Policy & Advocacy
Education Leaders Take EETT Message to Capitol Hill
EETT--the sole source of federal funding for education technology--is key to transforming schools and ensuring students have the tools they need for developing 21st century skills. That's the message from state ed tech leaders who took their cause to Washington, DC recently in an effort to renew support for the program, which was targeted for elimination in the Obama administration's 2011 budget proposal.
Several state-level education leaders joined the State Educational Technology Director's Association (SETDA), along with Sen. Jeff Bingaman (D-NM) and Rep. Lucille Roybal-Allard (D-CA, 34), for panels discussing the "crucial and catalytic role the current Enhancing Education Through Technology (EETT/ESEA, Title IID) program plays in state and national school reform and improvement efforts," as SETDA described it.
The 2011 Obama budget proposed eliminating the Enhancing Education Through Technology (EETT) provision in ESEA, slashing federal education technology from $100 million in the 2010 budget to $0 for 2011. (The 2010 budget's $100 million had also been supplemented by an infusion of $650 million through the American Reinvestment and Recovery Act.)
EETT (Title II, Part D of the Elementary and Secondary Education Act) is the program that has provided the sole source of federal funding under ESEA specifically supporting education technologies. It's designed to support state, district, and school efforts to "integrate technology effectively into [the] classroom with the goal of improving student academic achievement."
In past years, under the Bush administration, EETT had been the occasional target of proposed budget cuts, but those cuts had always been reversed, at least partially, by Congress. EETT was never eliminated entirely.

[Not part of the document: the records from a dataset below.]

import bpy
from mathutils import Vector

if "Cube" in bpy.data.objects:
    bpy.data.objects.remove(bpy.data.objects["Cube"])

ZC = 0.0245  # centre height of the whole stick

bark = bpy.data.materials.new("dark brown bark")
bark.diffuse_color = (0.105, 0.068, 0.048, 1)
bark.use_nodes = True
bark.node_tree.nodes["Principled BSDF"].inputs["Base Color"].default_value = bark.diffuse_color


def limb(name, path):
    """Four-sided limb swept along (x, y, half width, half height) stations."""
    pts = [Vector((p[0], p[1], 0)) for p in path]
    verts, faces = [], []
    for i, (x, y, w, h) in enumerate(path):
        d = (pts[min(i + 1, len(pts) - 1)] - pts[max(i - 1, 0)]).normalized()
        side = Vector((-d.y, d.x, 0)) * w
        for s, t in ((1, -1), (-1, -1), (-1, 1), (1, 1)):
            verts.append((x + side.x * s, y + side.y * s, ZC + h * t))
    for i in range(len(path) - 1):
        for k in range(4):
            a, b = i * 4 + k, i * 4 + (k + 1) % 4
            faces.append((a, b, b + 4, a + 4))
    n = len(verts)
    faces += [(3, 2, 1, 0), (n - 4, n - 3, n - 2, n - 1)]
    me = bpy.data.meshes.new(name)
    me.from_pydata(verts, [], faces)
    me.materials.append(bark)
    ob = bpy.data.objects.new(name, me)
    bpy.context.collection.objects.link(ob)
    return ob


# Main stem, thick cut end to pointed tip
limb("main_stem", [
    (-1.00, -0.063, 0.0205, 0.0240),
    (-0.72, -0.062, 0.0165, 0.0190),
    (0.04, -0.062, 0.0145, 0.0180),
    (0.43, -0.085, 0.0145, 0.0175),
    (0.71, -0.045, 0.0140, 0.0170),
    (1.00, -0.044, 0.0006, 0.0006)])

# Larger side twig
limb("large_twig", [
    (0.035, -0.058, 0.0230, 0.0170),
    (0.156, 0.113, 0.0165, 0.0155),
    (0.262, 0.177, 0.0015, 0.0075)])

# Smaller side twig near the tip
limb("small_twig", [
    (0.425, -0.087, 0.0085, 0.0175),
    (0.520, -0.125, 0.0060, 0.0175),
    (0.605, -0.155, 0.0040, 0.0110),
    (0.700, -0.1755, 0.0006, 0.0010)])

In the 2011 budget, the issue isn't as clear cut as in the past. EETT funds aren't just being eliminated; while EETT would cease to exist under President Obama's plan, technology funding would theoretically be spread out over several programs, though those programs are not technology-specific. The programs all fall under the same subsection of the budget as EETT, a section called ""Effective Teaching and Learning for a Complete Education," and include in the proposed Obama budget:
- Effective Teaching and Learning: Literacy ($450 million);
- Effective Teaching and Learning: Science, Technology, Engineering, and Mathematics ($300 million); and
- Effective Teaching and Learning for a Well Rounded Education ($265 million).
Although the Obama administration has argued that technology will be infused throughout these and other education programs, education technology advocacy groups have expressed concern over what they see as flat-out cuts to technology funding.
SETDA and other ed tech groups, including the Consortium for School Networking (CoSN) and the International Society for Technology in Education (ISTE), have been vocal in their opposition to cuts to technology-specific federal funding.
Last week's Capitol Hill panels were the latest in a series of ongoing efforts to reverse the decision to eliminate EETT.
Speakers included Melinda Maddox, director of technology initiatives in the Alabama Department of Education; Bruce Umpstead, state director for educational technology and data coordination in the Office of Education Improvement and Innovation of the Michigan Department of Education; and Lan Neugent, assistant superintendent in the Virginia Department of Education's Division of Technology, Career & Adult Education. All discussed the ways in which EETT has had a positive impact on the educational systems in their states, including supporting efforts to develop collaborative tools for teachers; supporting distance learning; funding data systems to improve student retention; and providing digital learning resources.
"If we are serious about meeting the ambitious goals that the Obama Administration has set forth in their ESEA Blueprint for Reform--and we are--then we must build state and local capacity to break from the status quo and bring innovations like these to all students," said Douglas Levin, SETDA's executive director, in a statement released Tuesday. "The EETT program is the primary source of support for state and local educational technology leadership and capacity. Elimination of the program--as has been proposed by the Obama administration--would force schools to face 21st century challenges with 20th century tools. We can and must do better."
About the Author
David Nagel is editorial director of 1105 Media's Education Technology Group and editor-in-chief of THE Journal and STEAM Universe. A 29-year publishing veteran, Nagel has led or contributed to dozens of technology, art and business publications.
He can be reached at [email protected]. You can also connect with him on LinkedIn at or follow him on Twitter at @THEDavidNagel (K-12) or @CampusTechDave (higher education).